You've got this and I've got this too, when book #2 launches I'm going to the play it smart this time round!
Image Source: https://linguist.co.in
I don’t know what to write!
I don’t have anything interesting to say.
I don’t know why I even bother…no one will ever read it.
This is stupid…
What to Do When You're Hit with a Creative Drought
I’ve heard it from other writers and all the statements above have certainly spilled out of my mouth on more than one occasion and, will likely spill out again should I be faced with another creative drought. So, what’s one to do when the thought of facing a blank page is both unbearable and intimidating?
Show up. Sit your butt down in your chair and just write. It doesn’t have to be a critically acclaimed piece of work—it just has to be yours. Embrace the act of throwing some words down on that page and don’t worry where they came from or how they fit together. No pressure. No expectations.
Tools to Kick Start Your Creativity
Yikes, I’ve shown up…now what?! For a little jump start, two of my favourite tools to help get those creative juices flowing are writing prompts and free writing.
1. Writing Prompts
If I’m really blocked, I quite appreciate not having to come up with an idea for a prompt, therefore I tend to utilize what’s already been developed; there are some fantastic writing prompt ideas online. Some of my favourites include:
May I suggest, having a selection of writing prompts on hand. Then they’re ready to go when you are. Please click here for some more ideas.
2. Free Writing
I was introduced to the concept of free writing when I committed to Julia Cameron’s 12-week program the Artist’s Way. The premise of this program is to help unblock artists. It’s fantastic and I highly recommend it. One of the tools Cameron recommends is the morning pages/free writing. I found the process of free writing life changing.
Every morning before I launched into my day, I sat down with a cup of bean in hand, a journal that I had bought specifically for the Artist's Way and a purple pen. The task was to write 3 pages of whatever popped into my head. Now, there were many a day when I filled up an entire page (or three) with “I don’t know what to write," or I complied my ‘To Do’ list for the day or a grocery list. Many, many days. But that was OK, the goal was to 'just write.'
Kindly note, you can use your computer if you prefer. On some occasions I do, but I will confess I find the old-fashioned pen and paper liberating. Try both. Alternate. No rules. If you would like to purchase a copy of the Artist's Way please click here.
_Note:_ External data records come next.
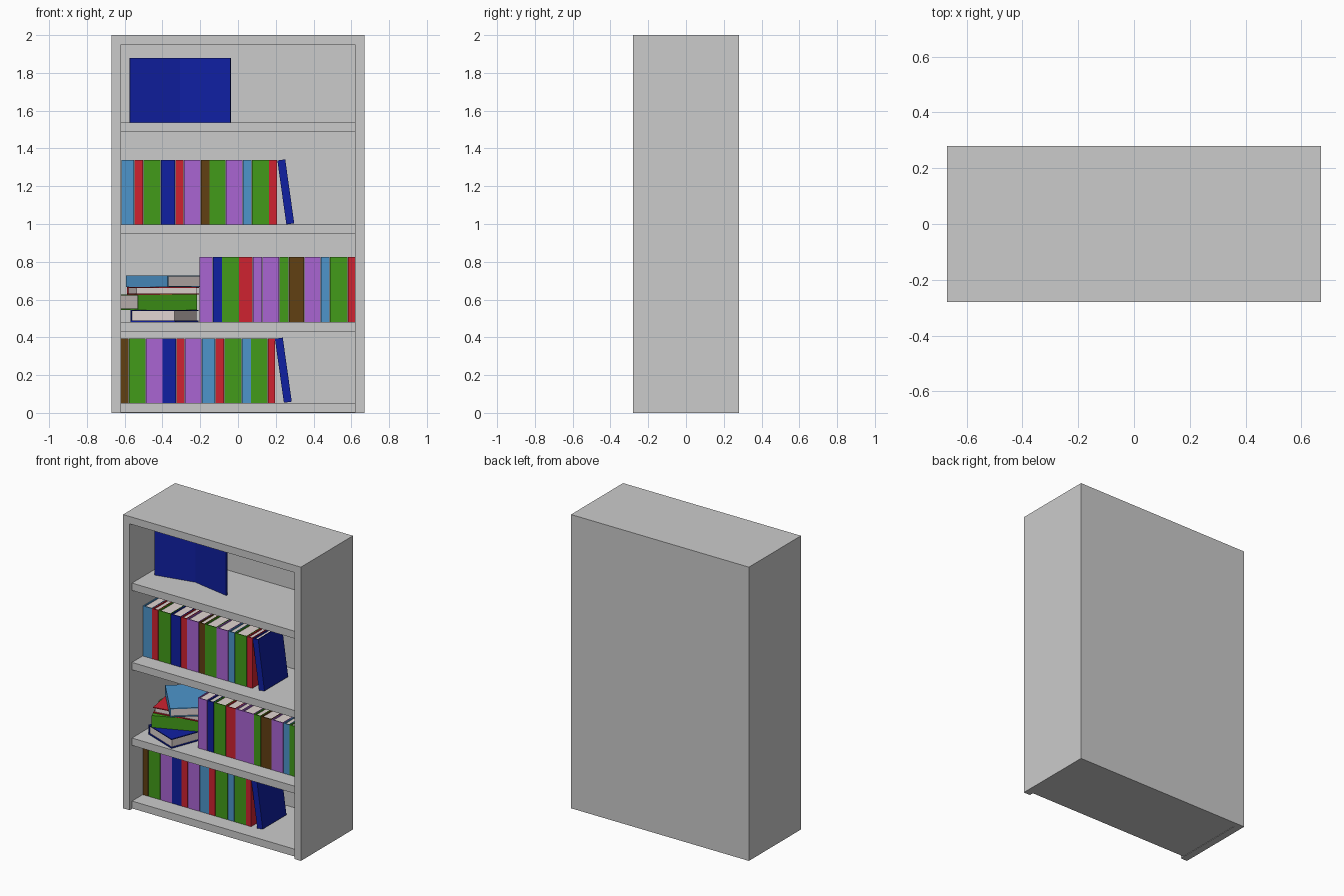
import bpy, bmesh
from math import radians
from mathutils import Matrix, Vector

if "Cube" in bpy.data.objects:
    bpy.data.objects.remove(bpy.data.objects["Cube"])

COLOURS = {
    "blue": (0.005, 0.014, 0.36), "red": (0.62, 0.016, 0.03),
    "green": (0.055, 0.33, 0.01), "purple": (0.40, 0.13, 0.65),
    "sky": (0.075, 0.30, 0.60), "brown": (0.12, 0.05, 0.006),
    "paper": (0.75, 0.66, 0.64),
}
MATS = {}
for key, rgb in COLOURS.items():
    MATS[key] = bpy.data.materials.new(key)
    MATS[key].diffuse_color = (*rgb, 1)


def add_box(bm, lo, hi, mat=0):
    """Axis-aligned box between two corners."""
    lo, hi = Vector(lo), Vector(hi)
    m = Matrix.Translation((lo + hi) / 2) @ Matrix.Diagonal((*(hi - lo), 1))
    verts = bmesh.ops.create_cube(bm, size=1, matrix=m)["verts"]
    for f in {f for v in verts for f in v.link_faces}:
        f.material_index = mat


def make(name, boxes, mats=(), matrix=Matrix()):
    bm = bmesh.new()
    for b in boxes:
        add_box(bm, *b)
    me = bpy.data.meshes.new(name)
    bm.to_mesh(me)
    bm.free()
    for m in mats:
        me.materials.append(MATS[m])
    ob = bpy.data.objects.new(name, me)
    ob.matrix_world = matrix
    bpy.context.collection.objects.link(ob)
    return ob


H, D = 0.342, 0.255          # book height and depth
BOARD, INSET = 0.006, 0.008  # cover thickness, page setback


def book(name, colour, w, matrix):
    """Hardback centred on its origin, upright, spine towards -y."""
    x, y, z = w / 2, D / 2, H / 2
    boxes = [
        ((-x, -y, -z), (-x + BOARD, y, z)),
        ((x - BOARD, -y, -z), (x, y, z)),
        ((-x + BOARD, -y, -z), (x - BOARD, -y + BOARD, z)),
        ((-x + BOARD, -y + BOARD, -z + INSET), (x - BOARD, y - INSET, z - INSET), 1),
    ]
    make(name, boxes, (colour, "paper"), matrix)


# Case: sides, top, back and shelves set slightly behind the front edge
for s, name in ((-1, "side_left"), (1, "side_right")):
    make(name, [((min(s * 0.62, s * 0.67), -0.28, 0), (max(s * 0.62, s * 0.67), 0.28, 2))])
make("top_panel", [((-0.62, -0.28, 1.95), (0.62, 0.28, 2))])
make("back_panel", [((-0.62, 0.24, 0), (0.62, 0.28, 1.95))])
SHELF_TOPS = (0.053, 0.482, 0.997, 1.537)
for i, z in enumerate(SHELF_TOPS):
    make(f"shelf_{i + 1}", [((-0.62, -0.255, max(z - 0.05, 0)), (0.62, 0.24, z))])

# Upright rows: shelf, left start, then (colour, thickness) in order
ROW_Y = -0.14 + D / 2
ROWS = {
    "bottom": (SHELF_TOPS[0], -0.62, "brown .042 green .090 purple .088 blue .073 red .046 "
               "purple .090 sky .070 red .048 green .093 sky .049 green .089 red .040"),
    "middle": (SHELF_TOPS[1], -0.206, "purple .072 blue .049 green .090 red .074 purple .049 "
               "purple .090 green .051 brown .081 purple .089 sky .047 green .095 red .040"),
    "upper": (SHELF_TOPS[2], -0.618, "sky .069 red .047 green .093 blue .076 red .046 "
              "purple .089 brown .047 green .087 purple .089 sky .048 green .091 red .043"),
}
for row, (z, x, text) in ROWS.items():
    words = text.split()
    for i, (colour, w) in enumerate(zip(words[::2], map(float, words[1::2]))):
        book(f"{row}_book_{i + 1}", colour, w - 0.002,
             Matrix.Translation((x + w / 2, ROW_Y, z + H / 2)))
        x += w

# Books leaning against the end of two rows
for row, x, z in (("bottom", 0.24, SHELF_TOPS[0]), ("upper", 0.253, SHELF_TOPS[2])):
    book(f"{row}_leaning_book", "blue", 0.042,
         Matrix.Translation((x, ROW_Y, z + H / 2 + 0.002))
         @ Matrix.Rotation(radians(-8), 4, "Y"))

# Untidy stack lying flat: colour, thickness, centre x, centre y, turn
z = SHELF_TOPS[1]
for colour, w, x, y, turn in (("blue", 0.064, -0.39, -0.036, -111),
                              ("green", 0.081, -0.423, 0.014, 23),
                              ("red", 0.04, -0.398, 0.02, 190),
                              ("sky", 0.06, -0.386, 0.015, -50)):
    book(f"stacked_book_{colour}", colour, w,
         Matrix.Translation((x, y, z + w / 2))
         @ Matrix.Rotation(radians(turn), 4, "Z") @ Matrix.Rotation(radians(90), 4, "Y"))
    z += w

# Open book standing on the top shelf: two boards meeting in a shallow V
hinge = Vector((-0.307, -0.02, SHELF_TOPS[3]))
for name, end in (("open_book_left", (-0.573, -0.078)), ("open_book_right", (-0.04, -0.07))):
    d = Vector((*end, hinge.z)) - hinge
    turn = d.to_2d().angle_signed(Vector((1, 0)))
    lo, hi = (-0.001, 0.011) if d.x > 0 else (-0.011, 0.001)
    make(name, [((0, lo, 0), (d.length, hi, H))], ("blue",),
         Matrix.Translation(hinge) @ Matrix.Rotation(turn, 4, "Z"))

for m in bpy.data.materials:
    if m.users and not m.is_grease_pencil:
        m.use_nodes = True
        m.node_tree.nodes["Principled BSDF"].inputs["Base Color"].default_value = m.diffuse_color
I cannot emphasis this next point enough, do not worry about the quality of your work when using with these tools. The idea is simply to get that writing muscle working. Much like going for a run, there are days when you feel like you can run forever and other days when you may wonder why you even bothered putting your runners on.
I'll keep saying this until you believe me...there are no rules, the idea is to experiment and have some fun. Your writing muscle will strengthen. If you walk away from your desk tomorrow without an idea for a best-selling novel be kind to yourself—the most important thing was to show up and try; the quality and ideas WILL come. You will not remain blocked.
How do you tackle writer's block?